Extracted data entries:
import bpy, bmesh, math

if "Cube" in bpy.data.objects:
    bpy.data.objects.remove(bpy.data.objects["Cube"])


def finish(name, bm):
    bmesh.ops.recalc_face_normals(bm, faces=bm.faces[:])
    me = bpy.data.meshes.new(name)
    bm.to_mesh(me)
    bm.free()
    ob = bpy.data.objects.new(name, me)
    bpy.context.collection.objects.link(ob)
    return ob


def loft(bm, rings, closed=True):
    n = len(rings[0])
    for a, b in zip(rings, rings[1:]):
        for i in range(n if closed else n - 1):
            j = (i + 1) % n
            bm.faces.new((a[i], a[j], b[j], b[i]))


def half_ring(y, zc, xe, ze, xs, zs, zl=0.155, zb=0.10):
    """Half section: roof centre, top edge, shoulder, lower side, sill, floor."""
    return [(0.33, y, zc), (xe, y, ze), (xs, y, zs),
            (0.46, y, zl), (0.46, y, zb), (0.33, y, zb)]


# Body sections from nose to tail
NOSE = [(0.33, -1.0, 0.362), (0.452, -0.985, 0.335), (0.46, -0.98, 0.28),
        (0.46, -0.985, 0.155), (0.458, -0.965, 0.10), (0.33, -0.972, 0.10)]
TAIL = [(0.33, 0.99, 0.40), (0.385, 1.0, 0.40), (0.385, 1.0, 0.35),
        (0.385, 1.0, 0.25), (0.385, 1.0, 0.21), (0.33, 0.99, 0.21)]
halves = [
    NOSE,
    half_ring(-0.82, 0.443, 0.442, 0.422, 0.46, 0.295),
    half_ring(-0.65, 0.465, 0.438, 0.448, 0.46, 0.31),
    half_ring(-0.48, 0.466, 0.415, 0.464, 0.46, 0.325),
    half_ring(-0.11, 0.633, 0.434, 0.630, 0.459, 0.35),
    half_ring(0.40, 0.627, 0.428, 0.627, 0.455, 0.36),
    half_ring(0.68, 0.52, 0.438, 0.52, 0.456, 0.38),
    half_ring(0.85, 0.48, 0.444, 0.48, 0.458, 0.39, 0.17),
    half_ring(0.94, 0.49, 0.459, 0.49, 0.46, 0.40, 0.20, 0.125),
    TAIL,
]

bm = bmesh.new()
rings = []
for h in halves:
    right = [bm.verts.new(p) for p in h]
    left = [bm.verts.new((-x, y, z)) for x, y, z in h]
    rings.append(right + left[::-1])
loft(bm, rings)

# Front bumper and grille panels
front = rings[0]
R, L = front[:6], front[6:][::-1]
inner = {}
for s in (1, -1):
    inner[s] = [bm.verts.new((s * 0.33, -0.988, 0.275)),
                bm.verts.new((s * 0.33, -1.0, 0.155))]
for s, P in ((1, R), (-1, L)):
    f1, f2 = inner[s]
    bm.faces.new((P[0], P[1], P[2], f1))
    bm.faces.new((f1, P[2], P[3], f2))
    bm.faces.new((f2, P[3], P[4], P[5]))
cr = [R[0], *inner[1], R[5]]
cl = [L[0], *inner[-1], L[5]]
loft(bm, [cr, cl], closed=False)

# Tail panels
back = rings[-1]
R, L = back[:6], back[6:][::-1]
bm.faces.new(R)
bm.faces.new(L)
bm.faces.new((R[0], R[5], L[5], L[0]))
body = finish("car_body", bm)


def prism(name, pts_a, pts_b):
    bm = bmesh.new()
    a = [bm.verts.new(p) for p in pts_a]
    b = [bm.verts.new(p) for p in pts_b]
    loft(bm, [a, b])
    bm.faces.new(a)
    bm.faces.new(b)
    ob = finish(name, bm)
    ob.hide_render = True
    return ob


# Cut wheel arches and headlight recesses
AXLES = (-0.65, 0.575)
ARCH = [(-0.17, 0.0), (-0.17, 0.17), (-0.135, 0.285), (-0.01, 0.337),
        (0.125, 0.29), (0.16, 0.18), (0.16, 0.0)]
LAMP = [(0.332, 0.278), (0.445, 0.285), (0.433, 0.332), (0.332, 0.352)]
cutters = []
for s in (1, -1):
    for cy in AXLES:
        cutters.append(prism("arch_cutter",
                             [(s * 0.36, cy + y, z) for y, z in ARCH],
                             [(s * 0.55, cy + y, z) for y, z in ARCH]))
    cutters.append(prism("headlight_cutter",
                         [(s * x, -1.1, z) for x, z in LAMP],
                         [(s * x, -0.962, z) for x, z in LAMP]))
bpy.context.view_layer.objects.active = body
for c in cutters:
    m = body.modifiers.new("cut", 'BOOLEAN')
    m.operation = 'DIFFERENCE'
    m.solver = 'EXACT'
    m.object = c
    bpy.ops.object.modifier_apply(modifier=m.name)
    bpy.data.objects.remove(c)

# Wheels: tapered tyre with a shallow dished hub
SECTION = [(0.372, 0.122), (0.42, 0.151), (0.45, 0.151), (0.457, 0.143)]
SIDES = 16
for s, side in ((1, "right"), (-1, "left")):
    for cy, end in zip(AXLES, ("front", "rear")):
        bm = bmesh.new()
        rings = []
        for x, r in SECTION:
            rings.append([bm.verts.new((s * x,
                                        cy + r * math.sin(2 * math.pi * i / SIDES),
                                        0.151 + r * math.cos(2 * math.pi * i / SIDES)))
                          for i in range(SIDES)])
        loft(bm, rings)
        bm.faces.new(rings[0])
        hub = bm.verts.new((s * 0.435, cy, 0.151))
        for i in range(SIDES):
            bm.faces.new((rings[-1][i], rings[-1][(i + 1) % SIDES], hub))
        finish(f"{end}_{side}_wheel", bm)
* * *
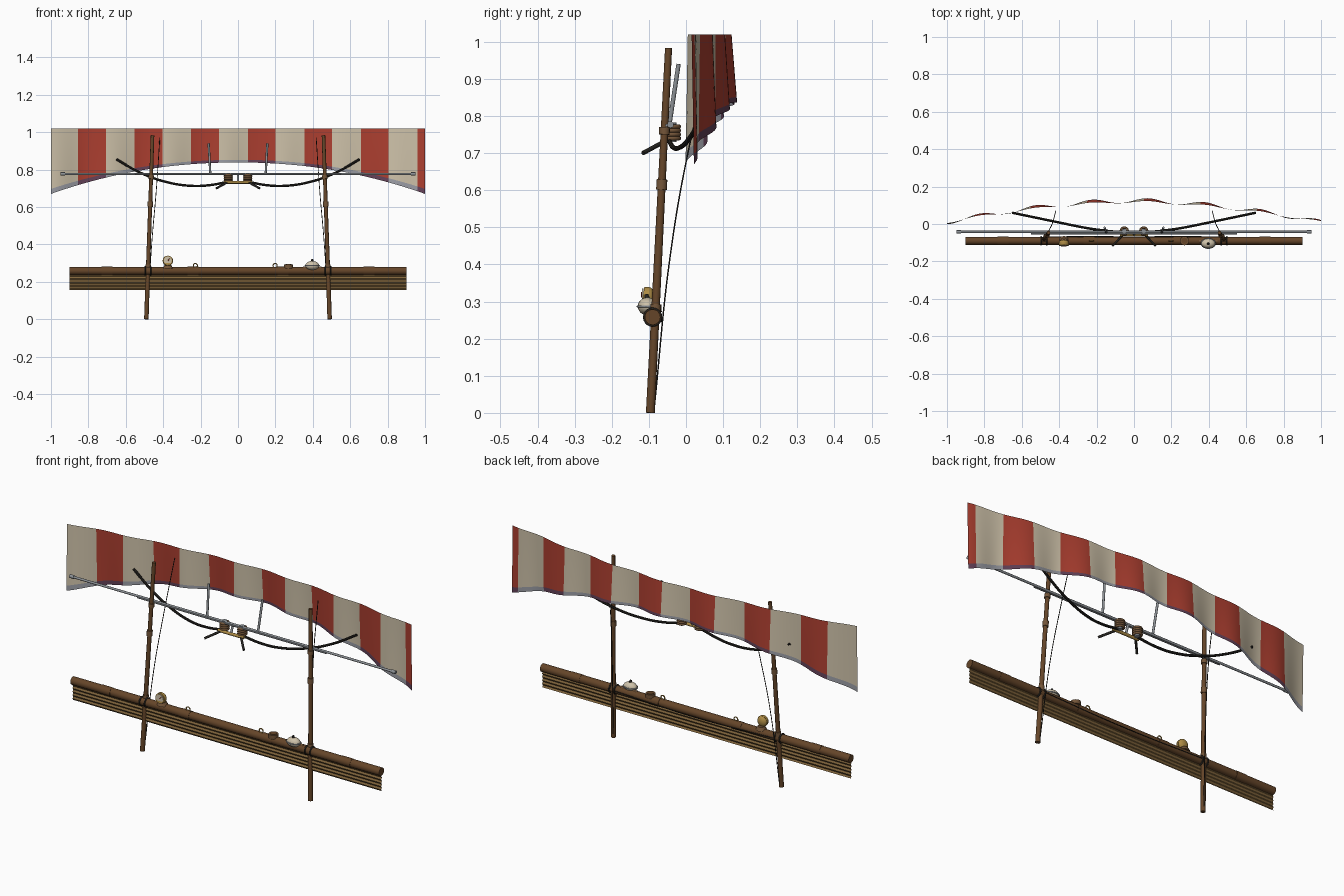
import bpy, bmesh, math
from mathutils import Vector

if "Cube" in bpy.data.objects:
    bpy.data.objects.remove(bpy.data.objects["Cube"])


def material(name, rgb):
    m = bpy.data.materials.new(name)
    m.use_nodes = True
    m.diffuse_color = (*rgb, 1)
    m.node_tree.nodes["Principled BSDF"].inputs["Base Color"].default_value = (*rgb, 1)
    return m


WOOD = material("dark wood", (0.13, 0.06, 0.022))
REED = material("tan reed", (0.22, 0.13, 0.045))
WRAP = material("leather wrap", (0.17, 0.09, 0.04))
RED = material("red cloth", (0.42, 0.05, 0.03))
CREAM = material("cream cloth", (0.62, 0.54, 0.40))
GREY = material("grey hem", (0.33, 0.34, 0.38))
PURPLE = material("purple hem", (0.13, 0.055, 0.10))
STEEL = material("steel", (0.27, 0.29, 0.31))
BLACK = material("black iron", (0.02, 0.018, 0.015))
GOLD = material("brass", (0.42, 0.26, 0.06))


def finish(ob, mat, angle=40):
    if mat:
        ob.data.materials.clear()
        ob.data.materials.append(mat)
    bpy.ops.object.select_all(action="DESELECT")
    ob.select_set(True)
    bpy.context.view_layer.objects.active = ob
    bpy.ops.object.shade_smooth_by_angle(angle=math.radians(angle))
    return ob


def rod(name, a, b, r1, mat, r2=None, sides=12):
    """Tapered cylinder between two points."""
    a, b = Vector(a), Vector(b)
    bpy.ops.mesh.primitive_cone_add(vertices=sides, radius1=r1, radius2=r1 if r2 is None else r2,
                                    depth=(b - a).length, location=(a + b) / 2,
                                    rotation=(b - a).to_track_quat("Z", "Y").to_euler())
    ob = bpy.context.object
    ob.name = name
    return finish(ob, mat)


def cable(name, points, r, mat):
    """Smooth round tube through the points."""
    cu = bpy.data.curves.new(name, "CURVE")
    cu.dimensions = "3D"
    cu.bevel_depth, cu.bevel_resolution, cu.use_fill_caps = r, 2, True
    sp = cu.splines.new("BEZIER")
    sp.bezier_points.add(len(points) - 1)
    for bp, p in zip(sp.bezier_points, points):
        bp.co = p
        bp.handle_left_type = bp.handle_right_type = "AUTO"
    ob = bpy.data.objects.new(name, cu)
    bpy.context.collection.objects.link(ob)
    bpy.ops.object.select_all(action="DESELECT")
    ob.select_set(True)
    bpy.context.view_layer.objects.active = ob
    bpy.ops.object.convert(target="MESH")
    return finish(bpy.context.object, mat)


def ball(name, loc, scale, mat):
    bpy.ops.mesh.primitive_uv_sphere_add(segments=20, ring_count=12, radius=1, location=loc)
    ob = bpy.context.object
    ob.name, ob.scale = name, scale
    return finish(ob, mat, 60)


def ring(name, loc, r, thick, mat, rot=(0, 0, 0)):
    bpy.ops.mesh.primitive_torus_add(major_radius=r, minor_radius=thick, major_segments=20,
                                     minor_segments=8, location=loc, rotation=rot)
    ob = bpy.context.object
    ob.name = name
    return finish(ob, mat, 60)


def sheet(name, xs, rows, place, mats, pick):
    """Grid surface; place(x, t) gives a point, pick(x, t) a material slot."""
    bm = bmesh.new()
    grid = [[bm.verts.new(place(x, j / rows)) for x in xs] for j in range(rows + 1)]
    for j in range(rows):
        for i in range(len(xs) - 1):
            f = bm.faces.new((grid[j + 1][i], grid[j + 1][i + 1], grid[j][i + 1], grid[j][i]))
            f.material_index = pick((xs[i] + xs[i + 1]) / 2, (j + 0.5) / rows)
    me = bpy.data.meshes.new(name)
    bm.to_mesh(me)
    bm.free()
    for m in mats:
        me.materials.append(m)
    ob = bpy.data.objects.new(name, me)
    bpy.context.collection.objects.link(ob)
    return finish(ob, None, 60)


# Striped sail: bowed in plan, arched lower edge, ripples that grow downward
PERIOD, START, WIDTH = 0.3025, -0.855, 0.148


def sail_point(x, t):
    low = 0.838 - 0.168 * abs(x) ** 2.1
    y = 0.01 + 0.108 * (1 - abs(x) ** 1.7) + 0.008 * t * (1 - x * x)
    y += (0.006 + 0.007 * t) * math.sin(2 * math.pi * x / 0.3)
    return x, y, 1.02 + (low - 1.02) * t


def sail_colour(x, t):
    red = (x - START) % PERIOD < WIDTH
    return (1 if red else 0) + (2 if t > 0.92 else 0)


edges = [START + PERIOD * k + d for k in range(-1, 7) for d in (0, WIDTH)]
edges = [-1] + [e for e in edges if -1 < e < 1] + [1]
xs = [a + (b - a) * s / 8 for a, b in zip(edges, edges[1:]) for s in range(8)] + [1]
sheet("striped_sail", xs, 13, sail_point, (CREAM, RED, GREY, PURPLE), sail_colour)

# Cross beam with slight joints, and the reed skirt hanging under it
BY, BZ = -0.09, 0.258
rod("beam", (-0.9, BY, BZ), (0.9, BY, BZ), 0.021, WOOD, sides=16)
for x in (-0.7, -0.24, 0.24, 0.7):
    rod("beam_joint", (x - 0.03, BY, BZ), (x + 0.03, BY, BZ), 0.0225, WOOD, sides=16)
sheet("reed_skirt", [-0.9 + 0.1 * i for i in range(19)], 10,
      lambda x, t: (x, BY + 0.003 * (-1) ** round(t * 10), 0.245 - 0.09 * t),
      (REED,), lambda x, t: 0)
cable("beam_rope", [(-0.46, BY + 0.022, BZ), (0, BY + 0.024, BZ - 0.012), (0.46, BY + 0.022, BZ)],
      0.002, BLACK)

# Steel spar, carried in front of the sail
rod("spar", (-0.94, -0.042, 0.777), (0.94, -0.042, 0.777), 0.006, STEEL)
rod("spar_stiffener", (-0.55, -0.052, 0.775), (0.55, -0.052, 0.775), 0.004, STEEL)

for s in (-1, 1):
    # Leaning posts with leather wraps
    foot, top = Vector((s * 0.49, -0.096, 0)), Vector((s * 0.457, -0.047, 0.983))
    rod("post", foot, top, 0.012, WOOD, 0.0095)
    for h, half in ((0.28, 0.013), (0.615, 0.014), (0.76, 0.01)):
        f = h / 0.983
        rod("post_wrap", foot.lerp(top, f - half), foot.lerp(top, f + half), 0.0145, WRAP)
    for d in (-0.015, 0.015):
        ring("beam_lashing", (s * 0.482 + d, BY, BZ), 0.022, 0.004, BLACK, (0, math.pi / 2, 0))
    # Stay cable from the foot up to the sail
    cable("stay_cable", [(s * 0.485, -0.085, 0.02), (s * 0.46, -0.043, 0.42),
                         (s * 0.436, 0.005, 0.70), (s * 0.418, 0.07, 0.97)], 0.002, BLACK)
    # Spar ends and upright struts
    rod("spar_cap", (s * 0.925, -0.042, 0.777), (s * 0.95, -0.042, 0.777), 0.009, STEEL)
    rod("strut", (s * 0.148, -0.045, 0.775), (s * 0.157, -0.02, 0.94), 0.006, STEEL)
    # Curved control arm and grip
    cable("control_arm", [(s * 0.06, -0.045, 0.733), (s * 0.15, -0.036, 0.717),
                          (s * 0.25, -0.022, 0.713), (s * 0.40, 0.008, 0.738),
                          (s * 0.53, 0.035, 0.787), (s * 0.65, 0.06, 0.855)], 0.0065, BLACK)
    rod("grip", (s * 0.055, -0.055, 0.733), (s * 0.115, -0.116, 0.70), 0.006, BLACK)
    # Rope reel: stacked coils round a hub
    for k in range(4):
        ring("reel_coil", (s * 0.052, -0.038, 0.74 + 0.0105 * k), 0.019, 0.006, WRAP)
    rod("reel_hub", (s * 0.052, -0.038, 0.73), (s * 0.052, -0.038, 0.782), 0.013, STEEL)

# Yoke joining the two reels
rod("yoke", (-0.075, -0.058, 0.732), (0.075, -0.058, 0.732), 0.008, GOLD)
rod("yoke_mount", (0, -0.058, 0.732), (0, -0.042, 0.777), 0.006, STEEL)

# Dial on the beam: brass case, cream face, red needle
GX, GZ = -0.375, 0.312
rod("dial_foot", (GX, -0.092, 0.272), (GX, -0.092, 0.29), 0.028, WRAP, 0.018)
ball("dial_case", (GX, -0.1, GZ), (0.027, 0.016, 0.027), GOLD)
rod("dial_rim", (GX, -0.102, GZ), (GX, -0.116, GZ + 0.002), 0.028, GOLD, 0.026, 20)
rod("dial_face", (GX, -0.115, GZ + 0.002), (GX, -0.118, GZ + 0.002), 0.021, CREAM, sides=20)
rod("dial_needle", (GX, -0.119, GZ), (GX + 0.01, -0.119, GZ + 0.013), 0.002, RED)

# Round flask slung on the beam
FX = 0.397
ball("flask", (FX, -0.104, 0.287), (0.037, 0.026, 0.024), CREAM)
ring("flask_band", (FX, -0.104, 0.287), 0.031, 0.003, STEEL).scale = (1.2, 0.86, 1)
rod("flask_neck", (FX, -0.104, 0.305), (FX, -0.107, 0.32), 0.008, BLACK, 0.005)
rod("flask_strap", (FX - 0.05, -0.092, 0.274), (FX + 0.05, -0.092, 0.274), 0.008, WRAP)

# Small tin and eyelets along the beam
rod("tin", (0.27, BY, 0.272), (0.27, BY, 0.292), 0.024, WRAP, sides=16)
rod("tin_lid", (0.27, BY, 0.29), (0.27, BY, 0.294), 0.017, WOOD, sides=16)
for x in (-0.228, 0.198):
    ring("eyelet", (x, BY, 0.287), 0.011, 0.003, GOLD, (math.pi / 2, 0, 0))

> [What you need to do] Of the records above, copy each line that includes "bmesh".

> [Expected answer]
import bpy, bmesh, math
    bmesh.ops.recalc_face_normals(bm, faces=bm.faces[:])
bm = bmesh.new()
    bm = bmesh.new()
        bm = bmesh.new()
import bpy, bmesh, math
    bm = bmesh.new()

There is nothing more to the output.